- Opening Delimiter -

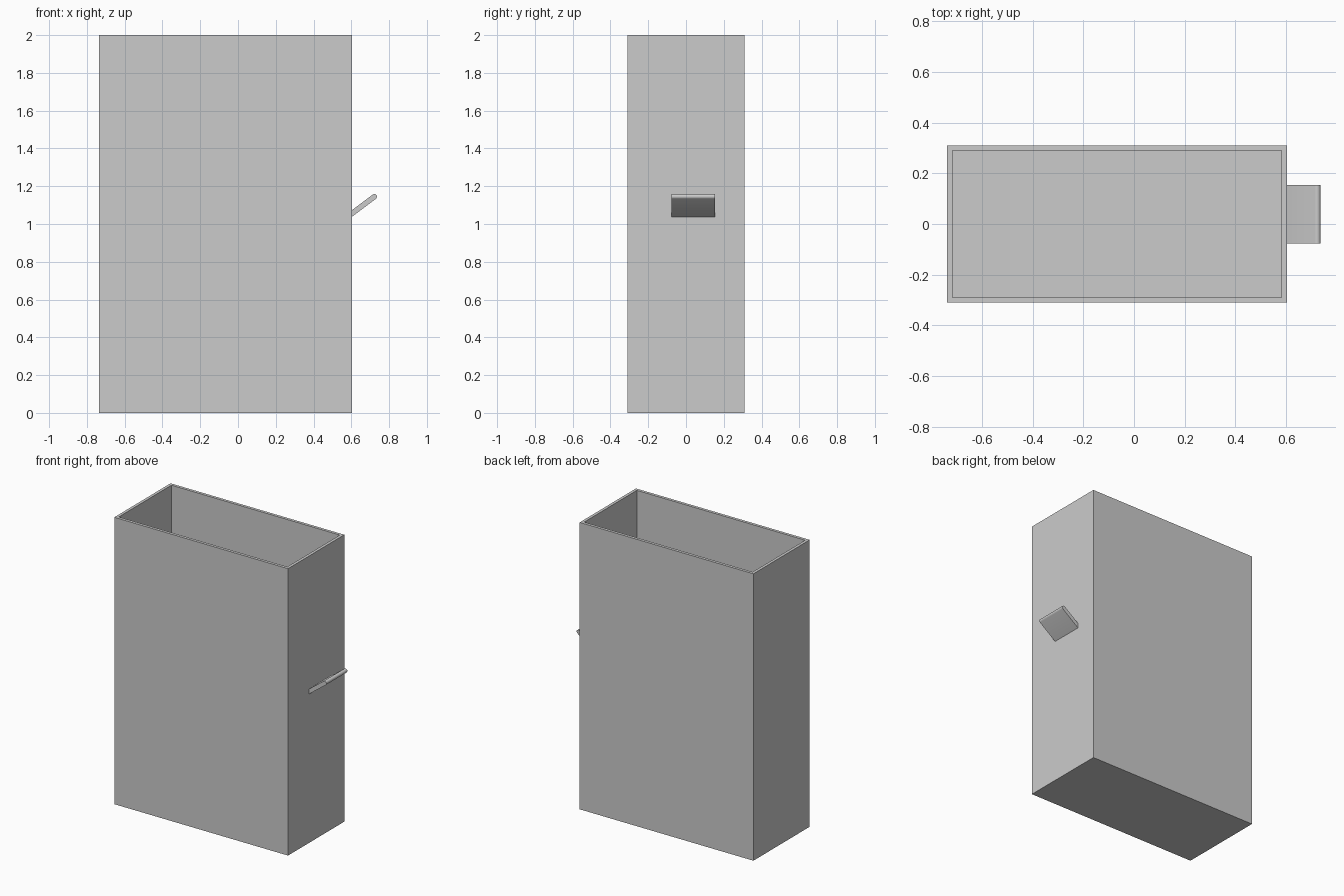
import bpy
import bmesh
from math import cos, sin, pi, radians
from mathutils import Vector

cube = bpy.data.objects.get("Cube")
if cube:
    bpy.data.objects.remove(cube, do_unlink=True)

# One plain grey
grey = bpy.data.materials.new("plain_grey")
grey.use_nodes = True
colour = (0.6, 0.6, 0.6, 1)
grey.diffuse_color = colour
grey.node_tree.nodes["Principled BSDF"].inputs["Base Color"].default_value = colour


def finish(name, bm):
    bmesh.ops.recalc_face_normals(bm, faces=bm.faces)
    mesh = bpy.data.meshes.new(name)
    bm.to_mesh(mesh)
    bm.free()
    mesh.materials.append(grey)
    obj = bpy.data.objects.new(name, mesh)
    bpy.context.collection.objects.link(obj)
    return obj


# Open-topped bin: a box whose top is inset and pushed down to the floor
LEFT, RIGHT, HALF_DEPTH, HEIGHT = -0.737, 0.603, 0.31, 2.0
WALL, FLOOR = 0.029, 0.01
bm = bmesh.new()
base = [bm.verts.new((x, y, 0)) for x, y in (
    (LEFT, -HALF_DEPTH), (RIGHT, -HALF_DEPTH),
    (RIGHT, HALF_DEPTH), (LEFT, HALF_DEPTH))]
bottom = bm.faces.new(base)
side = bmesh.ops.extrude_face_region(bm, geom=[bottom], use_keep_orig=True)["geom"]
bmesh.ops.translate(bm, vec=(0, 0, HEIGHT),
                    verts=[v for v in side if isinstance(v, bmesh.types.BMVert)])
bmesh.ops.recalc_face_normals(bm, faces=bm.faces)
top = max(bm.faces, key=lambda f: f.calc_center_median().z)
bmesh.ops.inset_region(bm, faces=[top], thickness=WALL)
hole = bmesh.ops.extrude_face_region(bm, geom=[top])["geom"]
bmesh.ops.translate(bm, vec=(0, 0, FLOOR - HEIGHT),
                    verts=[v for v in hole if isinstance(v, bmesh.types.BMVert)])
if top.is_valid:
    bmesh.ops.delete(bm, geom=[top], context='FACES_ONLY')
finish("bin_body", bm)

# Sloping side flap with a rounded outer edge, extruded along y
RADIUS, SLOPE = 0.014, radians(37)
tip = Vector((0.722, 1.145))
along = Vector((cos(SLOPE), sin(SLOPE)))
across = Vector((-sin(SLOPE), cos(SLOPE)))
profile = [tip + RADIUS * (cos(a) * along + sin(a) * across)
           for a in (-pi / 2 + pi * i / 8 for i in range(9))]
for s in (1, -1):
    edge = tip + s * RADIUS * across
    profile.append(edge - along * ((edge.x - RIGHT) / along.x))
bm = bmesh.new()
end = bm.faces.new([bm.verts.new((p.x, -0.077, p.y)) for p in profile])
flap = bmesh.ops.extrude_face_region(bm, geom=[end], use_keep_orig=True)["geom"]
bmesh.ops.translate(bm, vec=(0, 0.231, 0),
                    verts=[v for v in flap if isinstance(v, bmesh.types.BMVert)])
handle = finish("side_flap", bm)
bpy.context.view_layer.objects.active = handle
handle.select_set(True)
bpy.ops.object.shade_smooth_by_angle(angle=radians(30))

- Closing Delimiter -
- Opening Delimiter -

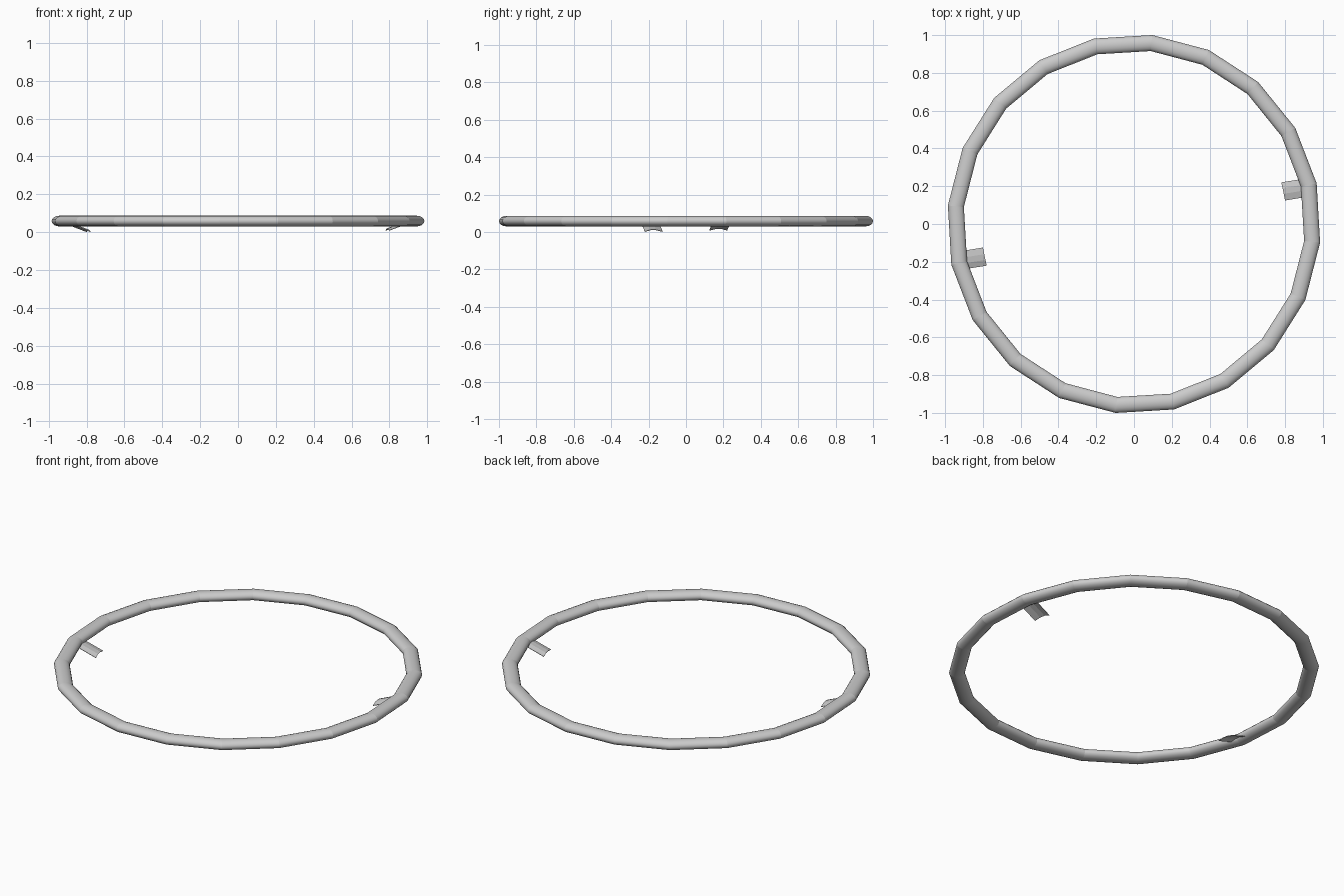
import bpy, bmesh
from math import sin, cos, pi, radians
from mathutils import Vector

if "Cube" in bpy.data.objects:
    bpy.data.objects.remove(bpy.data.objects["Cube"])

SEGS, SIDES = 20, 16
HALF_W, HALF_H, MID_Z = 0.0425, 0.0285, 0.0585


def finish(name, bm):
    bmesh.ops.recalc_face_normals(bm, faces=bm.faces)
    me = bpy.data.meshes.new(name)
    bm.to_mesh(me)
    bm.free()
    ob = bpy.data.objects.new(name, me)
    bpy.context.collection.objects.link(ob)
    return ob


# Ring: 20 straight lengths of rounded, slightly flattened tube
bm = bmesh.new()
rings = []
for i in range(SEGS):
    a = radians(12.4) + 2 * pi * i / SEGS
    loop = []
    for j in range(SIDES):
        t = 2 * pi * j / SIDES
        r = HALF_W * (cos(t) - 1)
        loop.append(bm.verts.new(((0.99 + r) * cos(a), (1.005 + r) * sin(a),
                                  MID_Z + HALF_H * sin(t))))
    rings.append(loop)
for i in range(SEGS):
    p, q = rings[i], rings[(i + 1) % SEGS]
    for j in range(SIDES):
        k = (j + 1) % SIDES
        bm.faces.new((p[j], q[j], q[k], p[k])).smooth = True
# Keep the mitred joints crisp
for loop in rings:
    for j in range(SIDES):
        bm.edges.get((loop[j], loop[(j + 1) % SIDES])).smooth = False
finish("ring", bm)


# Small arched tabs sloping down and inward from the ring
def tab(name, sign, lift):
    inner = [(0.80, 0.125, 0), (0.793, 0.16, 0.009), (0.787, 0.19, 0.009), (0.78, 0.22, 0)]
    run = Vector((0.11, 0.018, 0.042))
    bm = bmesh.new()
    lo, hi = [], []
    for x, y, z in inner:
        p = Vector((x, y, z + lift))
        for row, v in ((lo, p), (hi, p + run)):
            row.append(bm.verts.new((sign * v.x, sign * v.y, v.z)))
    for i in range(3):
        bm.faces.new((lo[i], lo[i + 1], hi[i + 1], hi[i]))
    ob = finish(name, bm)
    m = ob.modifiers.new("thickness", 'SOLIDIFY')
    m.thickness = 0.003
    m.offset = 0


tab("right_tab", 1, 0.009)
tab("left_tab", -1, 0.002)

- Closing Delimiter -

- [Task]: Everything above from the line containing "end = bm.faces.new([bm.verts.new((p.x, -0.077, p.y))" through the line containing "bpy.ops.object.shade_smooth_by_angle(angle=radians(30))" must be copied exactly. Nothing outside that range belongs in the answer.

- [Answer area]:
end = bm.faces.new([bm.verts.new((p.x, -0.077, p.y)) for p in profile])
flap = bmesh.ops.extrude_face_region(bm, geom=[end], use_keep_orig=True)["geom"]
bmesh.ops.translate(bm, vec=(0, 0.231, 0),
                    verts=[v for v in flap if isinstance(v, bmesh.types.BMVert)])
handle = finish("side_flap", bm)
bpy.context.view_layer.objects.active = handle
handle.select_set(True)
bpy.ops.object.shade_smooth_by_angle(angle=radians(30))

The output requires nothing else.